───── Excerpted records ─────

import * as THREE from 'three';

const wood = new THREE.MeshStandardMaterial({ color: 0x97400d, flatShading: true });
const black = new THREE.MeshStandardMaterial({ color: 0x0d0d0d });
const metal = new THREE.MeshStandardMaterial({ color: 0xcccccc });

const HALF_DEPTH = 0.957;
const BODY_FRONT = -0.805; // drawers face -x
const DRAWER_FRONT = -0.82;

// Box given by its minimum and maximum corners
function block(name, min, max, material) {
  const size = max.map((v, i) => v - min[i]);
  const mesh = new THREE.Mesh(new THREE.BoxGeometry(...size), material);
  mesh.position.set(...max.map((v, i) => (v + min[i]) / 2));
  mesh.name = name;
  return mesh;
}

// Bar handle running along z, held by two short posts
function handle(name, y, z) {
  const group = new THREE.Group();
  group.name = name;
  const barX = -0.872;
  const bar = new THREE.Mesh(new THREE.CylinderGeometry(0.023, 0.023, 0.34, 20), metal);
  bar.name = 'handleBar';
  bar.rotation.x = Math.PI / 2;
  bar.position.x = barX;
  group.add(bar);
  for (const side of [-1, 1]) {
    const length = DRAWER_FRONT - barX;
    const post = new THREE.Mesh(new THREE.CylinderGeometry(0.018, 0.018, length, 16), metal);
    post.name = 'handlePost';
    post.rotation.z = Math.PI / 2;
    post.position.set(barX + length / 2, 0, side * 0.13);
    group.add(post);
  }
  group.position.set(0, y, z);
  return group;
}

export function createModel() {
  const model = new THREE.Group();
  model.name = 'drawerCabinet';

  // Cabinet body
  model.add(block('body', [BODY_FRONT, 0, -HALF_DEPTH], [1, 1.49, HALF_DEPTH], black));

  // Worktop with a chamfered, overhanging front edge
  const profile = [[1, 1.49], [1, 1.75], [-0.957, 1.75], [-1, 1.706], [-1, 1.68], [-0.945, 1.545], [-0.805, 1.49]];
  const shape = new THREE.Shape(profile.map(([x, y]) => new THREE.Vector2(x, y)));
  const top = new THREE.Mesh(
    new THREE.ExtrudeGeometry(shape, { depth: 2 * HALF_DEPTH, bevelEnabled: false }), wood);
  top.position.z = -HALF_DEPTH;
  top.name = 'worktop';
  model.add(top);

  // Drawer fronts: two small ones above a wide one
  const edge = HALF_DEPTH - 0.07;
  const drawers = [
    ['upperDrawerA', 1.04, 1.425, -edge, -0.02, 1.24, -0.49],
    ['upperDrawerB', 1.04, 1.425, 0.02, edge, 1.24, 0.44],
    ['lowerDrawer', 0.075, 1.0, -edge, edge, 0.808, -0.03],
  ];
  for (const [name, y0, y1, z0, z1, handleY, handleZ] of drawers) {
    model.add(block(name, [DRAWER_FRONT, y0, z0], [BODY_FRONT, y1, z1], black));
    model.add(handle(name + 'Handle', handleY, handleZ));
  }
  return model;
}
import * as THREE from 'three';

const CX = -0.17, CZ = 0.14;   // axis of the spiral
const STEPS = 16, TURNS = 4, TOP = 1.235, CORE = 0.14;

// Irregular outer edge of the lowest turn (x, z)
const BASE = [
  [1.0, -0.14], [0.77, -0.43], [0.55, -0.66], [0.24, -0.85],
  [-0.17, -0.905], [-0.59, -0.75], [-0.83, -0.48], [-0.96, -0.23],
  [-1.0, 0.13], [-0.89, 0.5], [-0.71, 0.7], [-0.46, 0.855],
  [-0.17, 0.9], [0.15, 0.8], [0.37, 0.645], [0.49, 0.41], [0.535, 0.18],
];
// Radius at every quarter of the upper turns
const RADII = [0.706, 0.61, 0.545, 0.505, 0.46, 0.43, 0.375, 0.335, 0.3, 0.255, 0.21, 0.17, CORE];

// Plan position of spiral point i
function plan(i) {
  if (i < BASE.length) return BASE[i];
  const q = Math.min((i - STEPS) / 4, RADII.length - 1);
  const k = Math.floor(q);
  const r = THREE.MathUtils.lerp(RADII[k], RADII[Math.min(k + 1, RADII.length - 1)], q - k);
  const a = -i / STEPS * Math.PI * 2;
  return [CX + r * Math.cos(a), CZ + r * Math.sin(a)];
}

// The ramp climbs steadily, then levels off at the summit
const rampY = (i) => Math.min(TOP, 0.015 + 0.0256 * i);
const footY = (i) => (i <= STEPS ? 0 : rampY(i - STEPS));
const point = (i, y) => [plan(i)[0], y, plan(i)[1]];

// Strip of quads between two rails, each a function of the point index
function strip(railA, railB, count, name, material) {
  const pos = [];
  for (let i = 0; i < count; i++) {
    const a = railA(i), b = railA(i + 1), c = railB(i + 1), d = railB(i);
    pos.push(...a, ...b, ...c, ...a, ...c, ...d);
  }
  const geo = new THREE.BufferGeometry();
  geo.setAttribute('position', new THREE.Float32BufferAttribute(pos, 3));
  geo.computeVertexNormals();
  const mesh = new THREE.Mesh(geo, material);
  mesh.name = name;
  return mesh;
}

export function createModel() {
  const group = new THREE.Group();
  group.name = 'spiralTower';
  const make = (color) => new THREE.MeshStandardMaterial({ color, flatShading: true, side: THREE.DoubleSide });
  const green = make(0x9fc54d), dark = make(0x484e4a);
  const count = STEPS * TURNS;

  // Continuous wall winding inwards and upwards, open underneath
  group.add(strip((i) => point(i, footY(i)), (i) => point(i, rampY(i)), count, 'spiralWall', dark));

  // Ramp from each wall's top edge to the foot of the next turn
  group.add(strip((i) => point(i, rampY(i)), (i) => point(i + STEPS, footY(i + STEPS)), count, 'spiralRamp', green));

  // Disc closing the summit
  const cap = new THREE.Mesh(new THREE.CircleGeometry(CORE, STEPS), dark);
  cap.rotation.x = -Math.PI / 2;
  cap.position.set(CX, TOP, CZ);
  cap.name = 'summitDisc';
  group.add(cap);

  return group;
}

─────

» About this task:
Produce a word-for-word copy of all the entries above.

» Answer for this exercise:
import * as THREE from 'three';

const wood = new THREE.MeshStandardMaterial({ color: 0x97400d, flatShading: true });
const black = new THREE.MeshStandardMaterial({ color: 0x0d0d0d });
const metal = new THREE.MeshStandardMaterial({ color: 0xcccccc });

const HALF_DEPTH = 0.957;
const BODY_FRONT = -0.805; // drawers face -x
const DRAWER_FRONT = -0.82;

// Box given by its minimum and maximum corners
function block(name, min, max, material) {
  const size = max.map((v, i) => v - min[i]);
  const mesh = new THREE.Mesh(new THREE.BoxGeometry(...size), material);
  mesh.position.set(...max.map((v, i) => (v + min[i]) / 2));
  mesh.name = name;
  return mesh;
}

// Bar handle running along z, held by two short posts
function handle(name, y, z) {
  const group = new THREE.Group();
  group.name = name;
  const barX = -0.872;
  const bar = new THREE.Mesh(new THREE.CylinderGeometry(0.023, 0.023, 0.34, 20), metal);
  bar.name = 'handleBar';
  bar.rotation.x = Math.PI / 2;
  bar.position.x = barX;
  group.add(bar);
  for (const side of [-1, 1]) {
    const length = DRAWER_FRONT - barX;
    const post = new THREE.Mesh(new THREE.CylinderGeometry(0.018, 0.018, length, 16), metal);
    post.name = 'handlePost';
    post.rotation.z = Math.PI / 2;
    post.position.set(barX + length / 2, 0, side * 0.13);
    group.add(post);
  }
  group.position.set(0, y, z);
  return group;
}

export function createModel() {
  const model = new THREE.Group();
  model.name = 'drawerCabinet';

  // Cabinet body
  model.add(block('body', [BODY_FRONT, 0, -HALF_DEPTH], [1, 1.49, HALF_DEPTH], black));

  // Worktop with a chamfered, overhanging front edge
  const profile = [[1, 1.49], [1, 1.75], [-0.957, 1.75], [-1, 1.706], [-1, 1.68], [-0.945, 1.545], [-0.805, 1.49]];
  const shape = new THREE.Shape(profile.map(([x, y]) => new THREE.Vector2(x, y)));
  const top = new THREE.Mesh(
    new THREE.ExtrudeGeometry(shape, { depth: 2 * HALF_DEPTH, bevelEnabled: false }), wood);
  top.position.z = -HALF_DEPTH;
  top.name = 'worktop';
  model.add(top);

  // Drawer fronts: two small ones above a wide one
  const edge = HALF_DEPTH - 0.07;
  const drawers = [
    ['upperDrawerA', 1.04, 1.425, -edge, -0.02, 1.24, -0.49],
    ['upperDrawerB', 1.04, 1.425, 0.02, edge, 1.24, 0.44],
    ['lowerDrawer', 0.075, 1.0, -edge, edge, 0.808, -0.03],
  ];
  for (const [name, y0, y1, z0, z1, handleY, handleZ] of drawers) {
    model.add(block(name, [DRAWER_FRONT, y0, z0], [BODY_FRONT, y1, z1], black));
    model.add(handle(name + 'Handle', handleY, handleZ));
  }
  return model;
}
import * as THREE from 'three';

const CX = -0.17, CZ = 0.14;   // axis of the spiral
const STEPS = 16, TURNS = 4, TOP = 1.235, CORE = 0.14;

// Irregular outer edge of the lowest turn (x, z)
const BASE = [
  [1.0, -0.14], [0.77, -0.43], [0.55, -0.66], [0.24, -0.85],
  [-0.17, -0.905], [-0.59, -0.75], [-0.83, -0.48], [-0.96, -0.23],
  [-1.0, 0.13], [-0.89, 0.5], [-0.71, 0.7], [-0.46, 0.855],
  [-0.17, 0.9], [0.15, 0.8], [0.37, 0.645], [0.49, 0.41], [0.535, 0.18],
];
// Radius at every quarter of the upper turns
const RADII = [0.706, 0.61, 0.545, 0.505, 0.46, 0.43, 0.375, 0.335, 0.3, 0.255, 0.21, 0.17, CORE];

// Plan position of spiral point i
function plan(i) {
  if (i < BASE.length) return BASE[i];
  const q = Math.min((i - STEPS) / 4, RADII.length - 1);
  const k = Math.floor(q);
  const r = THREE.MathUtils.lerp(RADII[k], RADII[Math.min(k + 1, RADII.length - 1)], q - k);
  const a = -i / STEPS * Math.PI * 2;
  return [CX + r * Math.cos(a), CZ + r * Math.sin(a)];
}

// The ramp climbs steadily, then levels off at the summit
const rampY = (i) => Math.min(TOP, 0.015 + 0.0256 * i);
const footY = (i) => (i <= STEPS ? 0 : rampY(i - STEPS));
const point = (i, y) => [plan(i)[0], y, plan(i)[1]];

// Strip of quads between two rails, each a function of the point index
function strip(railA, railB, count, name, material) {
  const pos = [];
  for (let i = 0; i < count; i++) {
    const a = railA(i), b = railA(i + 1), c = railB(i + 1), d = railB(i);
    pos.push(...a, ...b, ...c, ...a, ...c, ...d);
  }
  const geo = new THREE.BufferGeometry();
  geo.setAttribute('position', new THREE.Float32BufferAttribute(pos, 3));
  geo.computeVertexNormals();
  const mesh = new THREE.Mesh(geo, material);
  mesh.name = name;
  return mesh;
}

export function createModel() {
  const group = new THREE.Group();
  group.name = 'spiralTower';
  const make = (color) => new THREE.MeshStandardMaterial({ color, flatShading: true, side: THREE.DoubleSide });
  const green = make(0x9fc54d), dark = make(0x484e4a);
  const count = STEPS * TURNS;

  // Continuous wall winding inwards and upwards, open underneath
  group.add(strip((i) => point(i, footY(i)), (i) => point(i, rampY(i)), count, 'spiralWall', dark));

  // Ramp from each wall's top edge to the foot of the next turn
  group.add(strip((i) => point(i, rampY(i)), (i) => point(i + STEPS, footY(i + STEPS)), count, 'spiralRamp', green));

  // Disc closing the summit
  const cap = new THREE.Mesh(new THREE.CircleGeometry(CORE, STEPS), dark);
  cap.rotation.x = -Math.PI / 2;
  cap.position.set(CX, TOP, CZ);
  cap.name = 'summitDisc';
  group.add(cap);

  return group;
}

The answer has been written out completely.